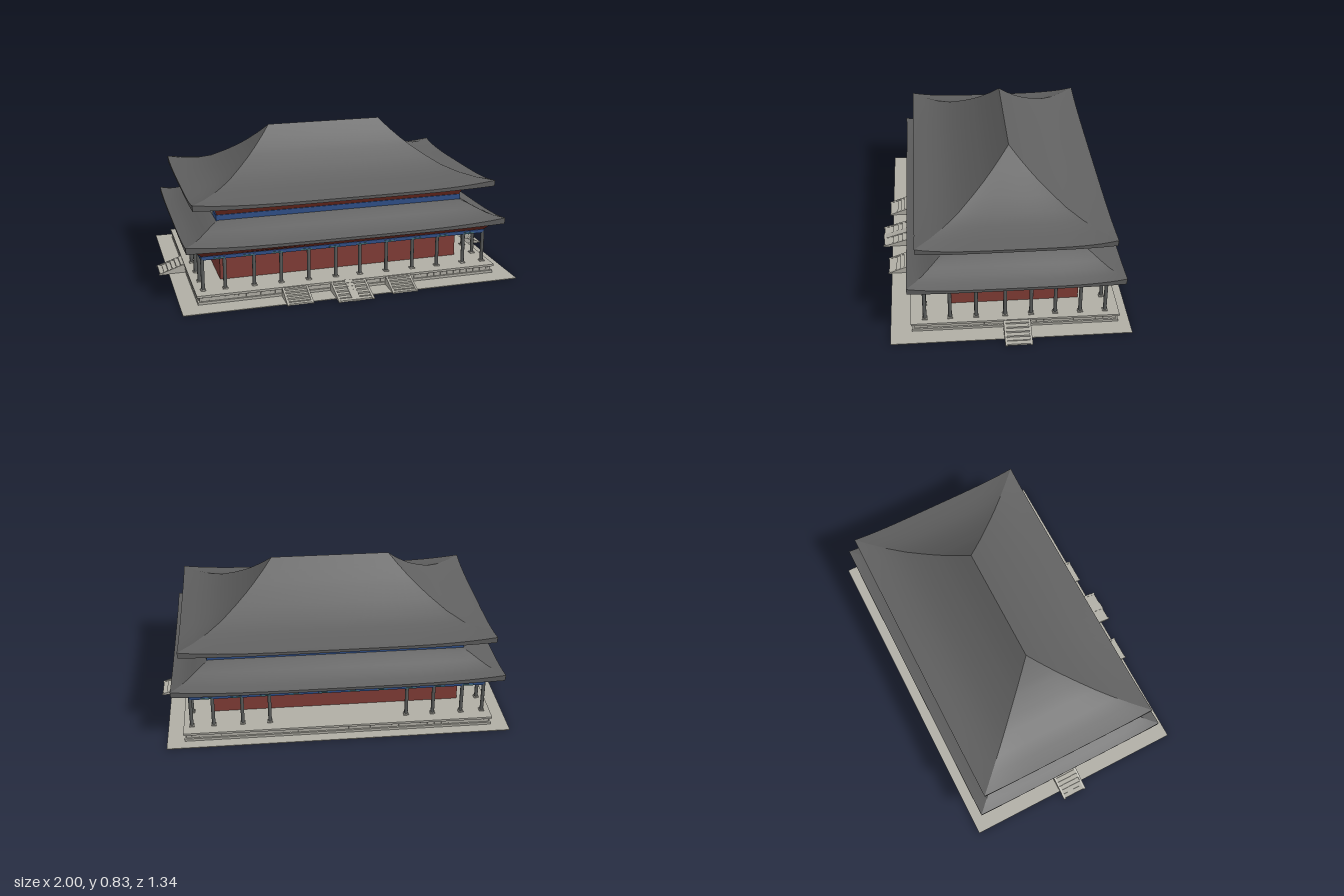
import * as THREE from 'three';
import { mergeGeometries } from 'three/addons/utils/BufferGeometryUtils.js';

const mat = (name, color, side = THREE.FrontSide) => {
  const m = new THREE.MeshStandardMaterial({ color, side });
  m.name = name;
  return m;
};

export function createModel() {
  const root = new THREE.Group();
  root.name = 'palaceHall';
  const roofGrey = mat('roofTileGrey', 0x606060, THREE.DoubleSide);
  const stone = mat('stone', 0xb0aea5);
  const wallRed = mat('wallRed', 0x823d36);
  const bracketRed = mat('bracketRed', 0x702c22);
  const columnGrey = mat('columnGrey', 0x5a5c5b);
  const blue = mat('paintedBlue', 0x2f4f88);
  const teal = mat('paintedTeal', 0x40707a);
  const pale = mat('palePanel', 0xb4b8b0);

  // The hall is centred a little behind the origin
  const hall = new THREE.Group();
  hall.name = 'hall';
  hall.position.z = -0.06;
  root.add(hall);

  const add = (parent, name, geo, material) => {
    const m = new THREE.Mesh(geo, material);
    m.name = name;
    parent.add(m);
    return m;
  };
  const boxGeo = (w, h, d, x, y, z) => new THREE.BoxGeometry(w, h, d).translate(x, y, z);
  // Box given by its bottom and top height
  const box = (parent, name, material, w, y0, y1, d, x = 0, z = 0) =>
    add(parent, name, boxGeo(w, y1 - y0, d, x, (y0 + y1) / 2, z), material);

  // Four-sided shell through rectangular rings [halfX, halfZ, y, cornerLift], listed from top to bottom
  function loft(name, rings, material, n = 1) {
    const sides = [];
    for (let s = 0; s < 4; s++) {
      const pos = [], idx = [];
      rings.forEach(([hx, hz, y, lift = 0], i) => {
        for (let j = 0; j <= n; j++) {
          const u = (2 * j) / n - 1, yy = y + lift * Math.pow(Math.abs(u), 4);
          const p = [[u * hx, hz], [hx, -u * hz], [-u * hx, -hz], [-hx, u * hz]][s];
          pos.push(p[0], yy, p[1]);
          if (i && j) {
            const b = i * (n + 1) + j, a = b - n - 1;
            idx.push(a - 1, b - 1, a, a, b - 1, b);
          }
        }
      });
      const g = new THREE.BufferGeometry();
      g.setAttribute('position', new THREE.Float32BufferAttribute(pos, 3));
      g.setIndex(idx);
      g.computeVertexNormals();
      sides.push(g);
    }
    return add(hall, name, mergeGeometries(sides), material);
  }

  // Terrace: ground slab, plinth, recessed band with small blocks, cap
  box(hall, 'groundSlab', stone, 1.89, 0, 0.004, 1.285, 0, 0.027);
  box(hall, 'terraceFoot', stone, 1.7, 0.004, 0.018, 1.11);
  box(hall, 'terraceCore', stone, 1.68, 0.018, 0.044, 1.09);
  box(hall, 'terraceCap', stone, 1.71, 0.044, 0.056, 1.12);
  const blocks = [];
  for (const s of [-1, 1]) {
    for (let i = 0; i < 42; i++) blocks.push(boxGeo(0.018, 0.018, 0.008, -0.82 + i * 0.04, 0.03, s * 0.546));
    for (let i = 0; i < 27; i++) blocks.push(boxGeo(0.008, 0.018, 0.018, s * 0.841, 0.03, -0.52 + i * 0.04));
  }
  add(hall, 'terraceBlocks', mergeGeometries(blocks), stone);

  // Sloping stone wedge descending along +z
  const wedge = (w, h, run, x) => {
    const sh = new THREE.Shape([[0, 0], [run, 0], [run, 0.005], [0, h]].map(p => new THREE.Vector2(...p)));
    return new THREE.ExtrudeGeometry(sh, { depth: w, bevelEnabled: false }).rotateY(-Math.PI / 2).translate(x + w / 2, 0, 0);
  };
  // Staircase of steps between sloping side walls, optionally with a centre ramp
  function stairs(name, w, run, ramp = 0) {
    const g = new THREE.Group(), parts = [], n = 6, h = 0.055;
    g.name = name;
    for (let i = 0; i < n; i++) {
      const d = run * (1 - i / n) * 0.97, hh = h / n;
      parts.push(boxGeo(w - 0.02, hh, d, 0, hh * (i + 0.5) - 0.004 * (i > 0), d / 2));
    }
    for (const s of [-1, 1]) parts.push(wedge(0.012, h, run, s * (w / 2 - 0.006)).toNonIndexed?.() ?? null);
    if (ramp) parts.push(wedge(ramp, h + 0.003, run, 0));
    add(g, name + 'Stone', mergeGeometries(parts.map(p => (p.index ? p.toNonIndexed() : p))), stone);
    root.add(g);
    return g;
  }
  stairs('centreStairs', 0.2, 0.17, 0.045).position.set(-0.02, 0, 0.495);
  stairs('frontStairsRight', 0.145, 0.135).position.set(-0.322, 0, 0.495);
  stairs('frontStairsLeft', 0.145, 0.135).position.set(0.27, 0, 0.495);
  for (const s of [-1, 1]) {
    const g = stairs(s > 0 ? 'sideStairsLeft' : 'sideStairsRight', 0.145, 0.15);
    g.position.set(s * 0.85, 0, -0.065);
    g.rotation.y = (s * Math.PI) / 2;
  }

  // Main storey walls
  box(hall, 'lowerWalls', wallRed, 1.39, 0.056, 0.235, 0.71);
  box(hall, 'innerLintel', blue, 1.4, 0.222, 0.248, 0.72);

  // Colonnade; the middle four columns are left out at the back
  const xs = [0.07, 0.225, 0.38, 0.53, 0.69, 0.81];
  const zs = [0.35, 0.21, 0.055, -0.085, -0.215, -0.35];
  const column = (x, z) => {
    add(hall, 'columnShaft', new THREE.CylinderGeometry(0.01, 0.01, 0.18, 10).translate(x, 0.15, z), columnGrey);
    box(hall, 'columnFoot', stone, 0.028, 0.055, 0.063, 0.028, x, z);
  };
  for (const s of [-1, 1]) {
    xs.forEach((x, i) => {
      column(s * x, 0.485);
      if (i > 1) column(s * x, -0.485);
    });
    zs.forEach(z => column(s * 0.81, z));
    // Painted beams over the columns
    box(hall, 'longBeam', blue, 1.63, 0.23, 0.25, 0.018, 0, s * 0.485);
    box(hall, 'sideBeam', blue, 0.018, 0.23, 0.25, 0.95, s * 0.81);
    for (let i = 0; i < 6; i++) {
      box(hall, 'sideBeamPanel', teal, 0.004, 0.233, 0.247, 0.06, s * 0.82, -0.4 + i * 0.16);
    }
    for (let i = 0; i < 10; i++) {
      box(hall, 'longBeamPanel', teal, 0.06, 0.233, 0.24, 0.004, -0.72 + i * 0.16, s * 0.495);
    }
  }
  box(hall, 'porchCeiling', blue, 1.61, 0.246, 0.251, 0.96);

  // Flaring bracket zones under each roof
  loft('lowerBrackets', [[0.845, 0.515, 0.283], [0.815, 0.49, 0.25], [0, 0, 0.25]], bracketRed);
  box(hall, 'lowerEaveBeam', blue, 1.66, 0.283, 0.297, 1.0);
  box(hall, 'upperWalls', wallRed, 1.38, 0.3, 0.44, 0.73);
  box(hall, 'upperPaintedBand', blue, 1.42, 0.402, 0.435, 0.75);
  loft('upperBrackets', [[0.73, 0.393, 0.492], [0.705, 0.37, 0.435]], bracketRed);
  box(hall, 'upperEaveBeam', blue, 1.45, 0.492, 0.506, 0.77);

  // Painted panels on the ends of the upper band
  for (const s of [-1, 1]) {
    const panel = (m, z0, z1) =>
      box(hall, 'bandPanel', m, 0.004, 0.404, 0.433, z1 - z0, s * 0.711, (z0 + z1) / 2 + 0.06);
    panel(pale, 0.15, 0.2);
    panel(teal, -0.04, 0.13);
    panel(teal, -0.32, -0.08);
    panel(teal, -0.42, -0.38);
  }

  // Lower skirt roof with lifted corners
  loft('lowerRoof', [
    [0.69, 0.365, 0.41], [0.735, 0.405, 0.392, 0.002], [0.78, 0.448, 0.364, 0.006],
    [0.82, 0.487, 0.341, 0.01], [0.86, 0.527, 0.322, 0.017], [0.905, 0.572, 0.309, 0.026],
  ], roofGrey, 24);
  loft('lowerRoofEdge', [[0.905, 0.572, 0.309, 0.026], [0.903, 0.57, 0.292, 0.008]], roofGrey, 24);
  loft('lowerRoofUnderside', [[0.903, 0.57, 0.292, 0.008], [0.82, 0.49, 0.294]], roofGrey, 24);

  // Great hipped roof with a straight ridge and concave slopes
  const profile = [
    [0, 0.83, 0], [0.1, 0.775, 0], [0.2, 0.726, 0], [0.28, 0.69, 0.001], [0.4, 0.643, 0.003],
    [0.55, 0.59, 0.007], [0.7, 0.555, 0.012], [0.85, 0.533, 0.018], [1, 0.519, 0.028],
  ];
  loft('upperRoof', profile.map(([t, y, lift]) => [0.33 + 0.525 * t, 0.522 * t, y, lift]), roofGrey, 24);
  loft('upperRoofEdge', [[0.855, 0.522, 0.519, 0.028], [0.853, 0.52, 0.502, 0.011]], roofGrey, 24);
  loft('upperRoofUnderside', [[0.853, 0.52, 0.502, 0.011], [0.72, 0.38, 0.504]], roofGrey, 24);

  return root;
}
________________________________________
* [TASK DESCRIPTION]:
Your task is to retype the entries verbatim, starting with the line that holds "over the columns" and stopping after the line that holds "for (let i = 0; i < 10;".

* [REPLY]:
    // Painted beams over the columns
    box(hall, 'longBeam', blue, 1.63, 0.23, 0.25, 0.018, 0, s * 0.485);
    box(hall, 'sideBeam', blue, 0.018, 0.23, 0.25, 0.95, s * 0.81);
    for (let i = 0; i < 6; i++) {
      box(hall, 'sideBeamPanel', teal, 0.004, 0.233, 0.247, 0.06, s * 0.82, -0.4 + i * 0.16);
    }
    for (let i = 0; i < 10; i++) {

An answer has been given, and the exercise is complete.